Freshman Rep. Michael Grimm wants to repeal last year’s landmark health care reform law — but he was derided as a hypocrite last week for saying that he intended to take his federally provided coverage so he would not become a “burden on the state” if he became ill or incapacitated.
“What am I, not supposed to have health care?” Grimm (R–Bay Ridge) told the Daily News last week, moments after being sworn in. “It’s practicality. I’m not going to become a burden for the state because I don’t have health care and, God forbid, I get into an accident and I can’t afford the operation. … That can happen to anyone.”
Indeed, it can, wailed Democrats — who pointed out that the controversial health care overhaul that passed along party lines when the Democrats were still in control of the House was designed to prevent tens of millions of uninsured Americans from becoming the same kind of “burden” that Grimm mentioned.
“That was fast,” Michael Czin, a spokesman for the Democratic National Committee told the New York Observer. “After railing against health care reform as a ‘government takeover,’ Grimm is defending his rights to have the same type of health care he wants to deny his constituents.”
Sen. Chuck Schumer was quick to make political hay out of Grimm’s comment, encouraging all Republicans opposing the health care reform to decline their coverage.
“It was a central value to us when we passed health care that members of Congress should get the same health care as everyone else,” Schumer told reporters. “It seems unfair that house Republicans want to deprive middle-class Americans of the same health care as members of Congress, but to keep it for themselves.”
The blogosphere was particularly harsh.
“Grimm campaigned against ‘Socialized medicine,’ and even signed a pledge to repeal Obamacare if he got elected,” noted Who Hijacked Our Country, a blog. “And now that he’s been elected, he goes into a panic at the thought of not having taxpayer-financed medical coverage for himself. [His comments] spell out, in crystal clear logic, why everyone needs access to health care.”
A headline on Michaelgrimmfactcheck, a blog, said it all: “Michael Grimm strikes again.”
“Tell us, Congressman Grimm, why do you support something for yourself that you are so opposed to for others?” the writer added. “Your congressional salary is more than enough for you to purchase your own health care.”
Grimm took a few days to fire back at his critics, doing so on Sunday at his ceremonial swearing-in in Dyker Heights.
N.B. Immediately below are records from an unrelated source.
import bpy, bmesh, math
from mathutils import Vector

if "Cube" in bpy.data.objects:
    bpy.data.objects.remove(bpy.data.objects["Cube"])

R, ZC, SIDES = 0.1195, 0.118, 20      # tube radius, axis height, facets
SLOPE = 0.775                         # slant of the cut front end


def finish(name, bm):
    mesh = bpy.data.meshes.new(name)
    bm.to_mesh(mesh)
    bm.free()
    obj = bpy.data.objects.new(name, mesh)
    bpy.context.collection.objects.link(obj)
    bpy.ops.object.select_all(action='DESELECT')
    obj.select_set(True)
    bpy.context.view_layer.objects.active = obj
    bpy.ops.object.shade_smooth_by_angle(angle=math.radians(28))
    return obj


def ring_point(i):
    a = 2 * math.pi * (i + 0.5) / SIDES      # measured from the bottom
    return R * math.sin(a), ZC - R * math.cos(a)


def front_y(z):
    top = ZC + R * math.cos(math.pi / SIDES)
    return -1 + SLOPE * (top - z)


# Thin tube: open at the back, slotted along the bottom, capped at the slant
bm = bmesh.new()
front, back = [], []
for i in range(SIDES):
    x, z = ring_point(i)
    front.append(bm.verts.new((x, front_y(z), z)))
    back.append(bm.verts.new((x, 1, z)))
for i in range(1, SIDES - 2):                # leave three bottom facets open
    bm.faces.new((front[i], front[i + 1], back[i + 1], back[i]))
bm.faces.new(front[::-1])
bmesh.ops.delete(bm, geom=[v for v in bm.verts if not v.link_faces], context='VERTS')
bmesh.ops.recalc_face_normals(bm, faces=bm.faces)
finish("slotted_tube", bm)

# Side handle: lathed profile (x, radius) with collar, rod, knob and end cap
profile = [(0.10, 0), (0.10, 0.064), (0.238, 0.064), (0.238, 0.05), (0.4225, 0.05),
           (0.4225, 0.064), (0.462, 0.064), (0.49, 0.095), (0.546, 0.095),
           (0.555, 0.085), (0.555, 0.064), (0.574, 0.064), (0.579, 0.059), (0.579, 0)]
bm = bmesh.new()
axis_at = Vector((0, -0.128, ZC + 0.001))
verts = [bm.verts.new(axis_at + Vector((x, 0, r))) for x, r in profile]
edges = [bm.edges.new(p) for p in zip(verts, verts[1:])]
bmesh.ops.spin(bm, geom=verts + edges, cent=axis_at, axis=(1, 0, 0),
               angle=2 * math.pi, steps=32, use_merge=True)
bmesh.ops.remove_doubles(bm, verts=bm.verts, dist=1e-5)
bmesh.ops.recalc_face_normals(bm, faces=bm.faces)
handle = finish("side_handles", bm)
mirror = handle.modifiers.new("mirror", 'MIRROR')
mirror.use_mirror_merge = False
“[These Democrats] are trying to make the new Congress divisive and the [health care] debate taking place shows the ignorance of those asking the questions,” Grimm told this paper. “It’s complete nonsense and political grandstanding — and it’s my job to completely ignore those people.”
He added that any employee in his position would understand his motivation.
“Anyone offered health care through their job should take it,” he said. “If I was working for some corporate entity, wouldn’t I be taking their health care?”
Grimm accepted the same federal employee health care package that he received during his time as an FBI agent. A portion of it is paid by his salary, he noted.
That said, the freshman lawmaker, who defeated one-term Rep. Mike McMahon in November after McMahon had also opposed the health care bill, has repeatedly called President Obama’s signature reform a “job killer.”
“When I took this job, my main goals was to move the economy forward,” said Grimm. “[Health care reform] is hurting the economy.”
Not so, according to the Congressional Budget Office, the non-partisan agency that provides cost estimates and budget projections on pending legislation. The agency believes that killing the law may hurt the economy even more.
The group told new Speaker John Boehner (R–Ohio) last Thursday claiming that repealing the health care legislation would actually increase the national debt by $230 billion over the next decade and leave 32 million Americans uninsured.
Boehner quickly dismissed the findings as biased. On Sunday, Grimm followed suit.
“[The findings] are completely false,” he said. “If you look at the numbers, they double-counted both Social Security and Medicaid, which they shouldn’t have. We are going to save $2.6 trillion dollars if we repeal this bill.”
The GOP-led Congress was poised to that this Wednesday, but Boehner suspended all upcoming votes in the wake of the assassination attempt against Rep. Gabrielle Giffords (D–Arizona) on Saturday. Giffords had been targeted by former Vice Presidential candidate Sarah Palin, who even put the congresswoman’s district in rifle crosshairs — a post that is still on Palin’s Facebook page.